Public Golf Rumor has it the airport once ran out of jet fuel because Wall Street bonus-mavens were leaving their Gulfstreams running while they played a round of golf. The Miacomet and Sconset clubs are open to the public year-round, though tee times aren't easy to get. In fall, you can play at the otherwise private Sankaty Head course.
Tours The longtime favorite is Gail's Tours, but consider also native islander Robert Pitman Grimes (508/228-9382), a descendant of one of the original settler families. For a more formal education, visit the fine museums run by the Nantucket Historical Association.
• The town of Siasconset is always pronounced "scon-sit."
• Sesachacha Pond is always pronounced "sack-a-juh."
• The Pocomo area begins with "pock," not "poke."
• Coatue, the scalloped spit of sand that creates Nantucket Harbor, has only two syllables: "co-too." The "co" rhymes with go.
• Madekecham is a valley and a beach, and you say all the syllables, as in "mad-a-ka-sham."
• Sankaty Head, with its cliff-top lighthouse and first views of the rising sun, rhymes with sanctity.
• Moped is pronounced "anathema."
• Martha's Vineyard is generally not pronounced.
To lure tourists year-round, Nantucket has an array of weekend festivals, including daffodil (April 28-30), wine (May 19-21), arts (October 3-9), and harvest (October 13-15). It all climaxes in the Christmas Stroll, from December 1 to 3, when residents don their winter finery and go shopping en masse. (If you're looking for a reason to visit Nantucket in November, the annual high-school football game against Martha's Vineyard is big news. You don't need tickets, but go early if you hope to find a seat.) None of the festivals are as hokey as they might sound, but neither are they sufficient reason to visit. An exception may be the film festival (June 19-24). The focus is on the scripts—a good decision, since the Gaslight Theatre (1 N. Union St.; 508/228-4435) has a screen the size of a beach blanket and the Dreamland Theatre (19 S. Water St.; 508/228-5356) is a tiny classic movie house. During the event, you'll spot twentysomething screenwriters dressed in New York black meeting fortysomething producers in pressed L.A. blue jeans for morning coffee at the Cambridge Street restaurant. You can also attend screenings—some worthy, some unlikely for a good Quaker town. Last year's hit was a documentary about a woman who slept with 251 men in one day. For tickets and schedules, call 508/325-6274.
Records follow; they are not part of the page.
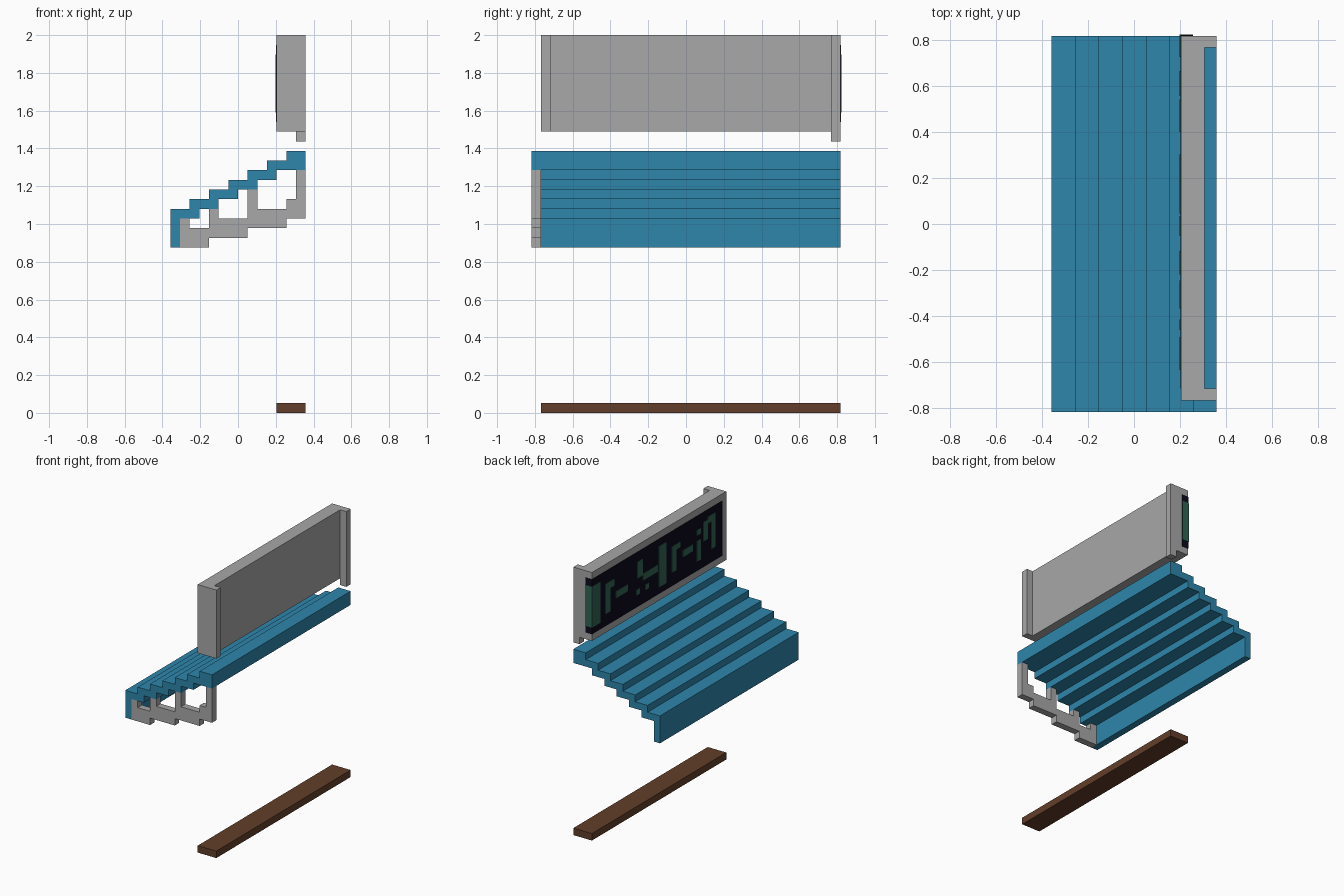
import bpy, bmesh

if "Cube" in bpy.data.objects:
    bpy.data.objects.remove(bpy.data.objects["Cube"])

U = 0.0511                      # one block of the model's grid


def Z(k):                       # grid level to height, measured from the top (level 39)
    return 2 - (39 - k) * U


def srgb(r, g, b):
    f = lambda c: c / 12.92 if c <= 0.04045 else ((c + 0.055) / 1.055) ** 2.4
    return (f(r / 255), f(g / 255), f(b / 255), 1)


def material(name, *rgb):
    m = bpy.data.materials.new(name)
    m.diffuse_color = srgb(*rgb)
    m.use_nodes = True
    m.node_tree.nodes["Principled BSDF"].inputs["Base Color"].default_value = m.diffuse_color
    return m


GREY = material("light_grey", 168, 168, 168)
BLUE = material("awning_blue", 46, 134, 171)
BROWN = material("dark_brown", 98, 62, 42)
BLACK = material("screen_black", 12, 10, 28)
GREEN = material("unlit_green", 48, 100, 83)


def prism(name, pts, a, b, axis, mat):
    """Extrude a flat outline from a to b along y (points x,z) or z (points x,y)."""
    place = {"y": lambda p, t: (p[0], t, p[1]), "z": lambda p, t: (p[0], p[1], t)}[axis]
    bm = bmesh.new()
    face = bm.faces.new([bm.verts.new(place(p, a)) for p in pts])
    new = bmesh.ops.extrude_face_region(bm, geom=[face])["geom"]
    shift = [q - p for p, q in zip(place((0, 0), a), place((0, 0), b))]
    bmesh.ops.translate(bm, vec=shift, verts=[v for v in new if isinstance(v, bmesh.types.BMVert)])
    bmesh.ops.recalc_face_normals(bm, faces=bm.faces)
    me = bpy.data.meshes.new(name)
    bm.to_mesh(me)
    bm.free()
    me.materials.append(mat)
    ob = bpy.data.objects.new(name, me)
    bpy.context.collection.objects.link(ob)
    return ob


def box(name, x0, x1, y0, y1, z0, z1, mat):
    return prism(name, [(x0, y0), (x1, y0), (x1, y1), (x0, y1)], z0, z1, "z", mat)


# Floor plank
box("floor_plank", 4 * U, 7 * U, -15 * U, 16 * U, 0, 0.052, BROWN)

# Stepped awning: top treads, then underside steps, then the front lip
top = [(-7, 21)]
for i in range(6):
    top += [(2 * i - 5, 21 + i), (2 * i - 5, 22 + i)]
top += [(7, 27), (7, 25)]
under = []
for i in range(5):
    under += [(4 - 2 * i, 25 - i), (4 - 2 * i, 24 - i)]
under += [(-6, 20), (-6, 17), (-7, 17)]
prism("awning", [(x * U, Z(z)) for x, z in top + under], -16 * U, 16 * U, "y", BLUE)

# Side bracket under one end, running up between the struts to the awning
bracket = [(-6, 17), (-3, 17), (-3, 18), (1, 18), (1, 19), (5, 19), (5, 20), (7, 20),
           (7, 25), (6, 25), (6, 22), (5, 22), (5, 21), (2, 21),
           (2, 23), (1, 23), (1, 20), (-2, 20),
           (-2, 21), (-3, 21), (-3, 19), (-5, 19), (-5, 20), (-6, 20)]
prism("side_bracket", [(x * U, Z(z)) for x, z in bracket], -16 * U, -15 * U, "y", GREY)

# Display board with a flange at each end, the far flange one block longer
board = [(4, -15), (7, -15), (7, -14), (6, -14), (6, 15), (7, 15), (7, 16), (4, 16)]
prism("display_board", [(x * U, y * U) for x, y in board], Z(29), Z(39), "z", GREY)
box("flange_foot", 6 * U, 7 * U, 15 * U, 16 * U, Z(28), Z(29), GREY)

# Dark screen, wrapping one block around the far end
box("screen", 4 * U - 0.003, 5 * U, -14 * U, 16 * U + 0.003, Z(30), Z(38), BLACK)

# Abstract unlit segments on the screen: y from, y to, z from, z to
segments = [(11.9, 13.0, 31.8, 36.2), (10.9, 11.9, 35.2, 36.2), (7.8, 10.6, 33.2, 34.2),
            (5.1, 5.9, 31.8, 32.6), (3.0, 3.8, 31.8, 32.6), (4.4, 5.6, 34.2, 36.6),
            (0.9, 4.4, 33.4, 34.4), (-1.0, 0.7, 31.0, 37.0), (-3.3, -2.3, 32.0, 35.8),
            (-4.3, -3.3, 35.0, 35.8), (-7.2, -4.8, 33.3, 34.3), (-9.0, -8.1, 35.2, 36.0),
            (-9.0, -8.1, 31.4, 34.4), (-10.6, -9.6, 33.8, 36.6), (-12.4, -11.4, 32.0, 37.0),
            (-11.4, -10.6, 36.0, 37.0)]
for i, (y0, y1, z0, z1) in enumerate(segments):
    box(f"screen_segment_{i + 1}", 4 * U - 0.006, 4 * U, y0 * U, y1 * U, Z(z0), Z(z1), GREEN)
box("screen_end_block", 4 * U - 0.006, 5 * U, 14.2 * U, 16 * U + 0.006, Z(31), Z(37), GREEN)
Nantucket regulars have their own fashion sense, which, if you are the type to return from safari in a dashiki, you are welcome to mimic. Gentlemen wear pink pants from Murray's Toggery (called "Nantucket reds") held up by belts embellished with pictures of whales. And surely no handbag complements a cashmere sweater set and a black headband better than a scrimshaw-topped lightship basket. (When in doubt, Gucci is always acceptable.) The young here opt for a single uniform—no socks ever, Oxford-cloth button-downs, chinos—and seem bred to know their place: paradise.